I love this quote from brilliant Colombian novelist Gabriel García-Márquez (1927 -2014).
While García-Márquez, a truly gifted and original writer, is being modest, he also raises an important point. A pilot must demonstrate technical skill and mastery to practice his or her profession form the outset, while an author grows into the profession and undertakes much experimentation – much of which works, much of which does not.
When we climb on a plane, we expect that our pilot is technically competent at his or her job.
Yet an author is constantly evolving. An author can radically changes styles or genres throughout his or her career. He can be profoundly influenced by external factors or life-changing events. His writing skills can alter radically throughout a long career. In the end, an author is always learning and honing his or her skill.
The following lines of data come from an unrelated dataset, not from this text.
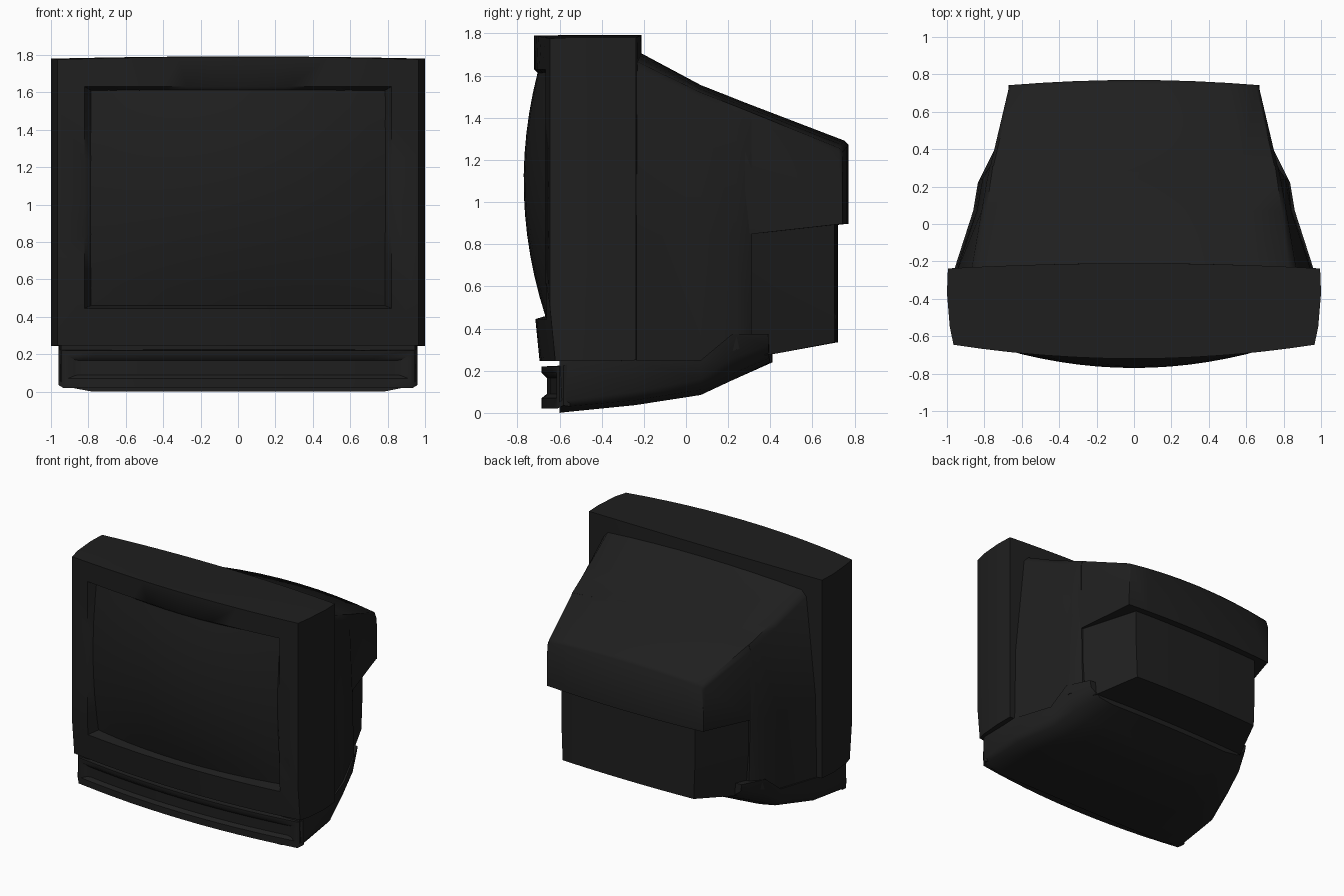
import bpy, bmesh, math

if "Cube" in bpy.data.objects:
    bpy.data.objects.remove(bpy.data.objects["Cube"])

black = bpy.data.materials.new("charcoal_plastic")
black.diffuse_color = (0.0135, 0.0135, 0.0135, 1)
black.use_nodes = True
black.node_tree.nodes["Principled BSDF"].inputs["Base Color"].default_value = black.diffuse_color


def finish(name, bm, angle=50):
    bmesh.ops.recalc_face_normals(bm, faces=bm.faces)
    me = bpy.data.meshes.new(name)
    bm.to_mesh(me)
    bm.free()
    me.materials.append(black)
    ob = bpy.data.objects.new(name, me)
    bpy.context.collection.objects.link(ob)
    bpy.ops.object.select_all(action='DESELECT')
    ob.select_set(True)
    bpy.context.view_layer.objects.active = ob
    bpy.ops.object.shade_smooth_by_angle(angle=math.radians(angle))
    return ob


def bridge(bm, loops):
    rings = [[bm.verts.new(p) for p in loop] for loop in loops]
    n = len(rings[0])
    for a, b in zip(rings, rings[1:]):
        for i in range(n):
            j = (i + 1) % n
            bm.faces.new((a[i], a[j], b[j], b[i]))
    return rings


def rect_ring(hx, z0, z1, yf, crown=0.0, nx=12, nz=6):
    """Upright rectangle loop; yf gives depth, crown lifts the top middle."""
    xs = [hx * (2 * i / nx - 1) for i in range(nx)]
    zs = [z0 + (z1 - z0) * i / nz for i in range(nz)]
    pts = [(x, z0) for x in xs] + [(hx, z) for z in zs]
    pts += [(-x, z1 + crown * (1 - x * x)) for x in xs]
    pts += [(-hx, z0 + z1 - z) for z in zs]
    return [(x, yf(x, z), z) for x, z in pts]


def curved_panel(name, hx, z0, z1, yf, nx=16, nz=12):
    bm = bmesh.new()
    g = [[bm.verts.new((x, yf(x, z), z)) for x in
          [hx * (2 * i / nx - 1) for i in range(nx + 1)]]
         for z in [z0 + (z1 - z0) * k / nz for k in range(nz + 1)]]
    for a, b in zip(g, g[1:]):
        for i in range(nx):
            bm.faces.new((a[i], a[i + 1], b[i + 1], b[i]))
    return finish(name, bm)


def loft(name, sections, crown=0.0, nx=8):
    """Sections: (y, bow, right-hand outline from top to bottom), mirrored in x."""
    bm = bmesh.new()
    loops = []
    for y, bow, right in sections:
        (xt, zt), (xb, zb) = right[0], right[-1]
        w = max(x for x, z in right)
        f = [2 * i / nx - 1 for i in range(1, nx)]
        pts = [(xt * t, zt + crown * (1 - t * t)) for t in f] + right
        pts += [(-xb * t, zb) for t in f] + [(-x, z) for x, z in reversed(right)]
        loops.append([(x, y + bow * (1 - (x / w) ** 2), z) for x, z in pts])
    rings = bridge(bm, loops)
    # end caps: strips between the top and bottom rows, then the two sides
    n, k = nx - 1, len(sections[0][2])
    for r in (rings[0], rings[-1]):
        top, right = r[:n], r[n:n + k]
        bottom, left = r[n + k:2 * n + k], r[2 * n + k:]
        for i in range(n - 1):
            bm.faces.new((top[i], top[i + 1], bottom[n - 2 - i], bottom[n - 1 - i]))
        bm.faces.new([top[-1]] + right + [bottom[0]])
        bm.faces.new([bottom[-1]] + left + [top[0]])
    return finish(name, bm)


# Picture tube and bowed bezel around it
def screen_y(x, z):
    return -0.77 + 0.205 * x * x + 0.25 * (z - 1.1) ** 2 * (1 - 0.6 * x * x)


def front_y(x, z):
    return -0.72 + 0.08 * x * x + 0.1 * max(0, 0.5 - z)


def back_y(x, z):
    return -0.21 - 0.028 * x * x


curved_panel("screen", 0.79, 0.455, 1.615, screen_y)
bm = bmesh.new()
bridge(bm, [
    rect_ring(0.78, 0.30, 1.62, back_y),
    rect_ring(0.995, 0.25, 1.78, back_y, 0.012),
    rect_ring(1.0, 0.245, 1.78, lambda x, z: -0.37, 0.012),
    rect_ring(0.985, 0.245, 1.78, lambda x, z: -0.55, 0.012),
    rect_ring(0.965, 0.247, 1.775, front_y, 0.015),
    rect_ring(0.82, 0.445, 1.63, front_y),
    rect_ring(0.785, 0.46, 1.61, lambda x, z: screen_y(x, z) + 0.003),
])
finish("bezel", bm)

# Lower control panel with a shallow channel across it
def panel_y(x, z):
    return -0.685 + 0.085 * x * x


def channel_y(x, z):
    return panel_y(x, z) + 0.025


bm = bmesh.new()
bridge(bm, [
    rect_ring(0.95, 0.03, 0.235, lambda x, z: -0.55),
    rect_ring(0.96, 0.035, 0.225, lambda x, z: -0.58),
    rect_ring(0.935, 0.02, 0.22, panel_y),
    rect_ring(0.91, 0.07, 0.19, panel_y),
    rect_ring(0.86, 0.09, 0.165, channel_y),
])
finish("control_panel", bm)
curved_panel("control_channel", 0.86, 0.09, 0.165, channel_y, 12, 2)

# Tapered front half of the rear housing
loft("rear_housing", [
    (-0.26, 0.04, [(0.83, 1.675), (0.87, 1.63), (0.95, 0.84), (0.96, 0.24)]),
    (0.07, 0, [(0.79, 1.52), (0.815, 1.48), (0.84, 0.84), (0.845, 0.24)]),
    (0.24, 0, [(0.765, 1.453), (0.785, 1.41), (0.81, 0.84), (0.825, 0.30)]),
    (0.31, 0, [(0.755, 1.425), (0.77, 1.38), (0.765, 0.85), (0.755, 0.32)]),
], 0.035)

# Overhanging upper block, sloping down to the back
loft("upper_rear_block", [
    (0.28, 0, [(0.758, 1.437), (0.775, 1.395), (0.775, 0.845)]),
    (0.725, 0.025, [(0.655, 1.257), (0.67, 1.225), (0.67, 0.895)]),
    (0.742, 0.028, [(0.65, 1.237), (0.665, 1.20), (0.67, 0.895)]),
], 0.035)

# Recessed lower block with the connector wall
loft("lower_rear_block", [
    (0.26, 0, [(0.775, 0.90), (0.775, 0.60), (0.75, 0.26)]),
    (0.42, 0, [(0.70, 0.90), (0.70, 0.60), (0.68, 0.28)]),
    (0.705, 0.015, [(0.57, 0.92), (0.57, 0.60), (0.56, 0.335)]),
])

# Base with a belly that rises toward the back
loft("base", [
    (-0.60, 0, [(0.945, 0.25), (0.95, 0.06), (0.93, 0.03), (0.78, 0.0)]),
    (-0.56, 0, [(0.955, 0.25), (0.96, 0.06), (0.94, 0.03), (0.78, 0.005)]),
    (-0.24, 0, [(0.96, 0.25), (0.955, 0.10), (0.92, 0.06), (0.78, 0.037)]),
    (0.07, 0, [(0.86, 0.25), (0.85, 0.16), (0.81, 0.11), (0.68, 0.085)]),
    (0.22, 0, [(0.835, 0.375), (0.825, 0.26), (0.76, 0.185), (0.62, 0.155)]),
    (0.39, 0.02, [(0.75, 0.375), (0.74, 0.32), (0.66, 0.26), (0.54, 0.24)]),
])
While the same is true for a pilot – the more experience and flight hours a pilot has under his or her belt, the better the pilot becomes – the basic skills and expertise must be present from the moment of passing the pilot’s license.
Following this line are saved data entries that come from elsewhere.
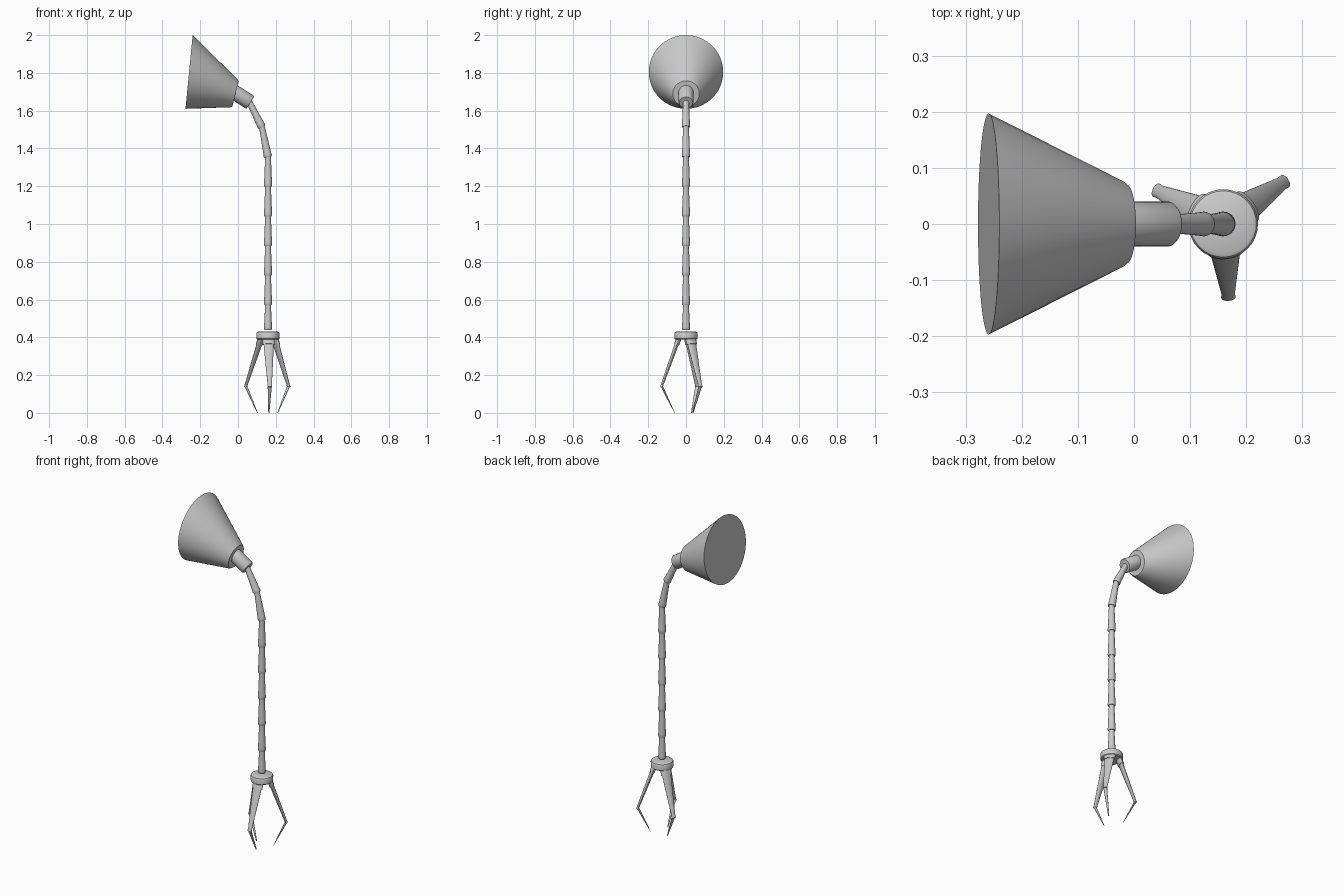
import bpy, bmesh, math
from mathutils import Vector

cube = bpy.data.objects.get("Cube")
if cube:
    bpy.data.objects.remove(cube, do_unlink=True)

grey = bpy.data.materials.new("light_grey")
grey.use_nodes = True
grey.diffuse_color = (0.6, 0.6, 0.6, 1)
grey.node_tree.nodes["Principled BSDF"].inputs["Base Color"].default_value = (0.6, 0.6, 0.6, 1)

AXIS_X, AXIS_Y = 0.159, 0.002


def loft(name, rings, sides=32):
    """Skin closed elliptical rings: (centre, normal, in-plane radius, side radius)."""
    bm = bmesh.new()
    loops = []
    for centre, normal, r_in, r_side, side in rings:
        n = Vector(normal).normalized()
        side = Vector(side).normalized()
        inward = side.cross(n)
        loops.append([bm.verts.new(Vector(centre)
                                   + inward * r_in * math.cos(math.tau * i / sides)
                                   + side * r_side * math.sin(math.tau * i / sides))
                      for i in range(sides)])
    for a, b in zip(loops, loops[1:]):
        for i in range(sides):
            j = (i + 1) % sides
            bm.faces.new((a[i], a[j], b[j], b[i]))
    bm.faces.new(loops[0])
    bm.faces.new(loops[-1])
    bmesh.ops.recalc_face_normals(bm, faces=bm.faces)
    mesh = bpy.data.meshes.new(name)
    bm.to_mesh(mesh)
    bm.free()
    mesh.materials.append(grey)
    obj = bpy.data.objects.new(name, mesh)
    bpy.context.collection.objects.link(obj)
    bpy.ops.object.select_all(action="DESELECT")
    obj.select_set(True)
    bpy.context.view_layer.objects.active = obj
    bpy.ops.object.shade_smooth_by_angle(angle=math.radians(35))
    return obj


def tube(name, start, end, profile):
    """Round part along a line in the XZ plane; profile is (fraction, radius)."""
    a, b = Vector(start), Vector(end)
    return loft(name, [(a.lerp(b, t), b - a, r, r, (0, 1, 0)) for t, r in profile])


# Lamp shade: wide upright mouth lofted to a small tilted back end
loft("lamp_shade", [
    ((-0.259, 0, 1.805), (0.995, 0, -0.097), 0.196, 0.197, (0, 1, 0)),
    ((-0.020, 0, 1.692), (0.972, 0, -0.235), 0.076, 0.076, (0, 1, 0)),
    ((-0.013, 0, 1.690), (0.972, 0, -0.235), 0.070, 0.070, (0, 1, 0)),
], 64)

# Socket behind the shade
tube("shade_socket", (-0.03, 0, 1.704), (0.066, 0, 1.643),
     [(0, 0.04), (0.95, 0.04), (1, 0.036)])

# Jointed stem: tapered links, each wider at its lower end
joints = [(AXIS_X, 0, 0.42 + 0.02 * (i == 0))
          if i == 0 else (AXIS_X, 0, 0.415 + 0.1565 * i) for i in range(7)]
joints += [(0.127, 0, 1.512), (0.058, 0, 1.65)]
for i, (low, high) in enumerate(zip(joints, joints[1:])):
    tube(f"stem_link_{i + 1}", low, high,
         [(0, 0.019), (0.04, 0.022), (0.12, 0.021), (1.04, 0.015)])

# Round base hub
tube("base_hub", (AXIS_X, 0, 0.388), (AXIS_X, 0, 0.43),
     [(0, 0.055), (0.12, 0.061), (0.8, 0.062), (0.93, 0.059), (1, 0.053)])

# Three claw legs, each a thigh with a collar and a pointed shank
for k in range(3):
    angle = math.radians(34 + 120 * k)
    out = Vector((math.cos(angle), math.sin(angle), 0))
    side = Vector((-out.y, out.x, 0))

    def at(radius, z):
        return Vector((AXIS_X, AXIS_Y, z)) + out * radius

    def limb(name, top, bottom, profile):
        loft(f"{name}_{k + 1}", [(top.lerp(bottom, t), bottom - top, thin, wide, side)
                                 for t, thin, wide in profile], 20)

    hip, knee, foot = at(0.04, 0.395), at(0.131, 0.142), at(0.062, 0.0)
    limb("leg_collar", hip, hip.lerp(knee, 0.13), [(0, 0.014, 0.032), (1, 0.014, 0.032)])
    limb("leg_thigh", hip, knee, [(0, 0.011, 0.029), (0.35, 0.010, 0.023),
                                  (0.95, 0.007, 0.012), (1.02, 0.007, 0.013)])
    limb("leg_shank", knee, foot, [(0, 0.006, 0.011), (0.5, 0.004, 0.007), (1, 0.001, 0.003)])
A writer – even one who has been successful – can never rest on his laurels. Each blank first page of a new novel begins the trial of writing once again, struggling with the self-doubt that comes with each new project.
We all hope that our pilots go into each new flight with far more confidence than your average writer when tackling a new novel, but I hardly think the talented García-Márquez had much to worry about…
Happy writing (and flying!) to all!